* **What you are asked to do**
In the listing below, find each line that holds "ring" and list it.
----- Provided material -----
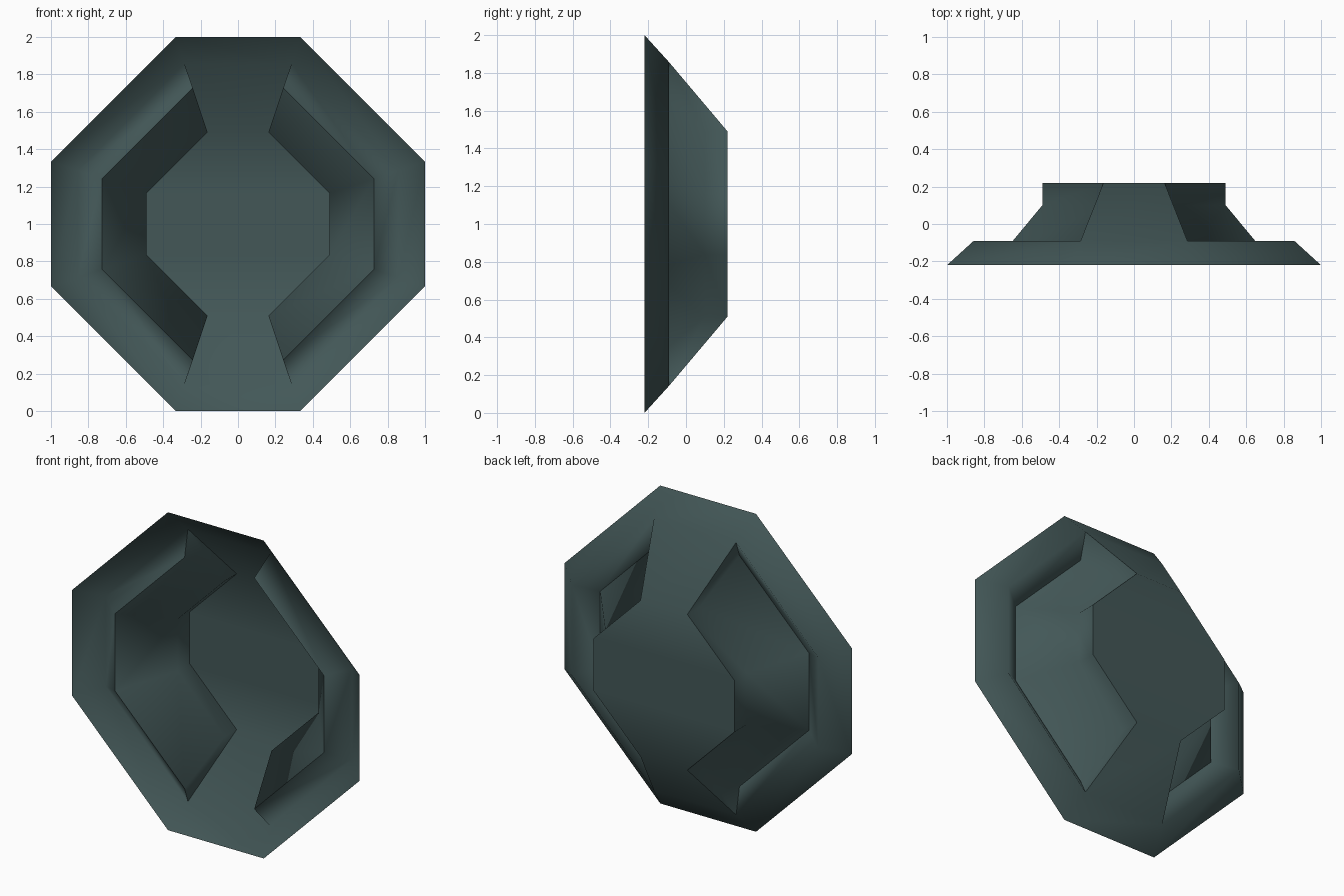
import bpy
import bmesh
import math

cube = bpy.data.objects.get("Cube")
if cube:
    bpy.data.objects.remove(cube, do_unlink=True)

# Single flat colour
mat = bpy.data.materials.new("dark slate teal")
mat.use_nodes = True
colour = (0.056, 0.096, 0.096, 1)
mat.diffuse_color = colour
bsdf = next(n for n in mat.node_tree.nodes if n.type == 'BSDF_PRINCIPLED')
bsdf.inputs["Base Color"].default_value = colour

# Octagon outline with long diagonals, clockwise from upper right
C = 1 / 3
OUTLINE = [(C, 1), (1, C), (1, -C), (C, -1), (-C, -1), (-1, -C), (-1, C), (-C, 1)]

bm = bmesh.new()


def ring(size, y):
    return [bm.verts.new((x * size, y, 1 + z * size)) for x, z in OUTLINE]


def bridge(a, b, sides):
    for k in sides:
        n = (k + 1) % 8
        bm.faces.new((a[k], a[n], b[n], b[k]))


rim = ring(1, -0.22)
crest = ring(0.857, -0.09)
valley = ring(0.727, -0.185)
foot = ring(0.49, 0.10)
cap = ring(0.49, 0.22)

# Outer sloped rim
bridge(rim, crest, range(8))

# Straight sloped strips at the top and bottom
STRIPS = (3, 7)
bridge(crest, cap, STRIPS)

# Sunken grooves around both flanks
FLANKS = [k for k in range(8) if k not in STRIPS]
bridge(crest, valley, FLANKS)
bridge(valley, foot, FLANKS)
bridge(foot, cap, FLANKS)

# Walls closing the groove ends beside the strips
for k in (0, 3, 4, 7):
    bm.faces.new((crest[k], valley[k], foot[k], cap[k]))

# Flat back plate in three bands
for corners in ((7, 0, 1, 6), (6, 1, 2, 5), (5, 2, 3, 4)):
    bm.faces.new([cap[k] for k in corners])

# Remove the unused ring corners, then orient the faces outward
bmesh.ops.delete(bm, geom=[v for v in bm.verts if not v.link_faces], context='VERTS')
bmesh.ops.recalc_face_normals(bm, faces=bm.faces)
plate = [f for f in bm.faces if all(v in cap for v in f.verts)]
if plate[0].normal.y < 0:
    bmesh.ops.reverse_faces(bm, faces=bm.faces)

mesh = bpy.data.meshes.new("octagonal_dish")
bm.to_mesh(mesh)
bm.free()
mesh.materials.append(mat)
dish = bpy.data.objects.new("octagonal_dish", mesh)
bpy.context.collection.objects.link(dish)

# Smooth shading with the steep folds kept sharp
bpy.ops.object.select_all(action='DESELECT')
dish.select_set(True)
bpy.context.view_layer.objects.active = dish
bpy.ops.object.shade_smooth_by_angle(angle=math.radians(82))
-----
* **Task output**
def ring(size, y):
rim = ring(1, -0.22)
crest = ring(0.857, -0.09)
valley = ring(0.727, -0.185)
foot = ring(0.49, 0.10)
cap = ring(0.49, 0.22)
# Remove the unused ring corners, then orient the faces outward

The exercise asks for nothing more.